Directions —
The entries below are to be copied exactly, with nothing left out.

Recorded data —
<<<<

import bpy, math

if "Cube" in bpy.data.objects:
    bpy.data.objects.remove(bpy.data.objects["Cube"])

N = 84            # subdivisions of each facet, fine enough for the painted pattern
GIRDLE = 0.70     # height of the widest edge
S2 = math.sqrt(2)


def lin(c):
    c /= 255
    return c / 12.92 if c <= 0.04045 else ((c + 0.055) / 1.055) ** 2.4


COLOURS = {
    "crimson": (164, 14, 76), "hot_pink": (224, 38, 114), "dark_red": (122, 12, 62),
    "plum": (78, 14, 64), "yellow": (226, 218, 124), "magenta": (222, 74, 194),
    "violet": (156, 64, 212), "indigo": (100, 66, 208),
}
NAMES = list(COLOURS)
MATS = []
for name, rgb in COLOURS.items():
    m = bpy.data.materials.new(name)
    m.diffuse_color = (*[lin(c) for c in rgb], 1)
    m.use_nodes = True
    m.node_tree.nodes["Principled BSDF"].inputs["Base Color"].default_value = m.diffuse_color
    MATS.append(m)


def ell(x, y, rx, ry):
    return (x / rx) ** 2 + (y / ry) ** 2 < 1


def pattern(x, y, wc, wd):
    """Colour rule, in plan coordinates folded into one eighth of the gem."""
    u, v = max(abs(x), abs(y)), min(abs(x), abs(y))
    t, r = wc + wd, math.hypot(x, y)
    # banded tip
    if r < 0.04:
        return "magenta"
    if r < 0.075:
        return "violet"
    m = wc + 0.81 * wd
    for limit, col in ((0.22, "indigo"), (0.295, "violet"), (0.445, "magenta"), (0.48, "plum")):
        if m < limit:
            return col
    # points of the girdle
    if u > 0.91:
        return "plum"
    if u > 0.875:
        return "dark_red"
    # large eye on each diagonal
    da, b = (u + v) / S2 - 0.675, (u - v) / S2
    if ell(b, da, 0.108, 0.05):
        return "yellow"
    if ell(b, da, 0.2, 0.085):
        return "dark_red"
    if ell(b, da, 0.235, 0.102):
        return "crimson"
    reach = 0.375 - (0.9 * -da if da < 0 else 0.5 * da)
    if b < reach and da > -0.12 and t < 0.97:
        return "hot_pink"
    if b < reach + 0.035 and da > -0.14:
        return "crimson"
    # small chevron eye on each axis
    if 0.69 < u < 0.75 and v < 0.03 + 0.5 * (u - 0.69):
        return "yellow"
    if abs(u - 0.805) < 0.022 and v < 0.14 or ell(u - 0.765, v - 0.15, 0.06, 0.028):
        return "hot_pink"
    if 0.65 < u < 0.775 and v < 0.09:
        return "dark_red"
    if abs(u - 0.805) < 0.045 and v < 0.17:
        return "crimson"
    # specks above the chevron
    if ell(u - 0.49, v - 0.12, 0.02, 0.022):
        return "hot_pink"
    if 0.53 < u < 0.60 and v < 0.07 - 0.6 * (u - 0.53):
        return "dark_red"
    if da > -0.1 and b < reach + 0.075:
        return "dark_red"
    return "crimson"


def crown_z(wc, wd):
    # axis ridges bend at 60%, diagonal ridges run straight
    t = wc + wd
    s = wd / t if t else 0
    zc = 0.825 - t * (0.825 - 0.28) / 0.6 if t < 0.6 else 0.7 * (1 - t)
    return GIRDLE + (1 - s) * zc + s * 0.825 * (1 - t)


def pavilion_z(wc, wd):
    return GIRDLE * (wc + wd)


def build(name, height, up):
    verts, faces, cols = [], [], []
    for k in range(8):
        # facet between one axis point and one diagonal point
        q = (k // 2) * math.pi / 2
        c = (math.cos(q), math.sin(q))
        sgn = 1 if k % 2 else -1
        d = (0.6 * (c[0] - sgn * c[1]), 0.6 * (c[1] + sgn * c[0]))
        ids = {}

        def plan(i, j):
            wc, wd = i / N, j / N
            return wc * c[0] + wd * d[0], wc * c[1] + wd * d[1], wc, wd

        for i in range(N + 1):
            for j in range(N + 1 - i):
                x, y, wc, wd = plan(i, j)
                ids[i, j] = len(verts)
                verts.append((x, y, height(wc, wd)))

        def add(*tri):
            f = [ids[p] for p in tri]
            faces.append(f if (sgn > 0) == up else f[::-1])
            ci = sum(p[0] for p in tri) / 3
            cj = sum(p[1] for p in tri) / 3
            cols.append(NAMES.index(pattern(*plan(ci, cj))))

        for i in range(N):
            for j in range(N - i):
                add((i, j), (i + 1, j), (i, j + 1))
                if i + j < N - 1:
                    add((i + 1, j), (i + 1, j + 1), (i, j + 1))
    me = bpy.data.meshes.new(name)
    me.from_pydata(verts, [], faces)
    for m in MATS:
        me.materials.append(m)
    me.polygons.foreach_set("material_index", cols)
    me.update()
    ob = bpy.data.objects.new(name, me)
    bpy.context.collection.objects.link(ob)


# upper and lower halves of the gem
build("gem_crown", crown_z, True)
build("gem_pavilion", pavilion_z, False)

>>>>

Response to the exercise —
import bpy, math

if "Cube" in bpy.data.objects:
    bpy.data.objects.remove(bpy.data.objects["Cube"])

N = 84            # subdivisions of each facet, fine enough for the painted pattern
GIRDLE = 0.70     # height of the widest edge
S2 = math.sqrt(2)


def lin(c):
    c /= 255
    return c / 12.92 if c <= 0.04045 else ((c + 0.055) / 1.055) ** 2.4


COLOURS = {
    "crimson": (164, 14, 76), "hot_pink": (224, 38, 114), "dark_red": (122, 12, 62),
    "plum": (78, 14, 64), "yellow": (226, 218, 124), "magenta": (222, 74, 194),
    "violet": (156, 64, 212), "indigo": (100, 66, 208),
}
NAMES = list(COLOURS)
MATS = []
for name, rgb in COLOURS.items():
    m = bpy.data.materials.new(name)
    m.diffuse_color = (*[lin(c) for c in rgb], 1)
    m.use_nodes = True
    m.node_tree.nodes["Principled BSDF"].inputs["Base Color"].default_value = m.diffuse_color
    MATS.append(m)


def ell(x, y, rx, ry):
    return (x / rx) ** 2 + (y / ry) ** 2 < 1


def pattern(x, y, wc, wd):
    """Colour rule, in plan coordinates folded into one eighth of the gem."""
    u, v = max(abs(x), abs(y)), min(abs(x), abs(y))
    t, r = wc + wd, math.hypot(x, y)
    # banded tip
    if r < 0.04:
        return "magenta"
    if r < 0.075:
        return "violet"
    m = wc + 0.81 * wd
    for limit, col in ((0.22, "indigo"), (0.295, "violet"), (0.445, "magenta"), (0.48, "plum")):
        if m < limit:
            return col
    # points of the girdle
    if u > 0.91:
        return "plum"
    if u > 0.875:
        return "dark_red"
    # large eye on each diagonal
    da, b = (u + v) / S2 - 0.675, (u - v) / S2
    if ell(b, da, 0.108, 0.05):
        return "yellow"
    if ell(b, da, 0.2, 0.085):
        return "dark_red"
    if ell(b, da, 0.235, 0.102):
        return "crimson"
    reach = 0.375 - (0.9 * -da if da < 0 else 0.5 * da)
    if b < reach and da > -0.12 and t < 0.97:
        return "hot_pink"
    if b < reach + 0.035 and da > -0.14:
        return "crimson"
    # small chevron eye on each axis
    if 0.69 < u < 0.75 and v < 0.03 + 0.5 * (u - 0.69):
        return "yellow"
    if abs(u - 0.805) < 0.022 and v < 0.14 or ell(u - 0.765, v - 0.15, 0.06, 0.028):
        return "hot_pink"
    if 0.65 < u < 0.775 and v < 0.09:
        return "dark_red"
    if abs(u - 0.805) < 0.045 and v < 0.17:
        return "crimson"
    # specks above the chevron
    if ell(u - 0.49, v - 0.12, 0.02, 0.022):
        return "hot_pink"
    if 0.53 < u < 0.60 and v < 0.07 - 0.6 * (u - 0.53):
        return "dark_red"
    if da > -0.1 and b < reach + 0.075:
        return "dark_red"
    return "crimson"


def crown_z(wc, wd):
    # axis ridges bend at 60%, diagonal ridges run straight
    t = wc + wd
    s = wd / t if t else 0
    zc = 0.825 - t * (0.825 - 0.28) / 0.6 if t < 0.6 else 0.7 * (1 - t)
    return GIRDLE + (1 - s) * zc + s * 0.825 * (1 - t)


def pavilion_z(wc, wd):
    return GIRDLE * (wc + wd)


def build(name, height, up):
    verts, faces, cols = [], [], []
    for k in range(8):
        # facet between one axis point and one diagonal point
        q = (k // 2) * math.pi / 2
        c = (math.cos(q), math.sin(q))
        sgn = 1 if k % 2 else -1
        d = (0.6 * (c[0] - sgn * c[1]), 0.6 * (c[1] + sgn * c[0]))
        ids = {}

        def plan(i, j):
            wc, wd = i / N, j / N
            return wc * c[0] + wd * d[0], wc * c[1] + wd * d[1], wc, wd

        for i in range(N + 1):
            for j in range(N + 1 - i):
                x, y, wc, wd = plan(i, j)
                ids[i, j] = len(verts)
                verts.append((x, y, height(wc, wd)))

        def add(*tri):
            f = [ids[p] for p in tri]
            faces.append(f if (sgn > 0) == up else f[::-1])
            ci = sum(p[0] for p in tri) / 3
            cj = sum(p[1] for p in tri) / 3
            cols.append(NAMES.index(pattern(*plan(ci, cj))))

        for i in range(N):
            for j in range(N - i):
                add((i, j), (i + 1, j), (i, j + 1))
                if i + j < N - 1:
                    add((i + 1, j), (i + 1, j + 1), (i, j + 1))
    me = bpy.data.meshes.new(name)
    me.from_pydata(verts, [], faces)
    for m in MATS:
        me.materials.append(m)
    me.polygons.foreach_set("material_index", cols)
    me.update()
    ob = bpy.data.objects.new(name, me)
    bpy.context.collection.objects.link(ob)


# upper and lower halves of the gem
build("gem_crown", crown_z, True)
build("gem_pavilion", pavilion_z, False)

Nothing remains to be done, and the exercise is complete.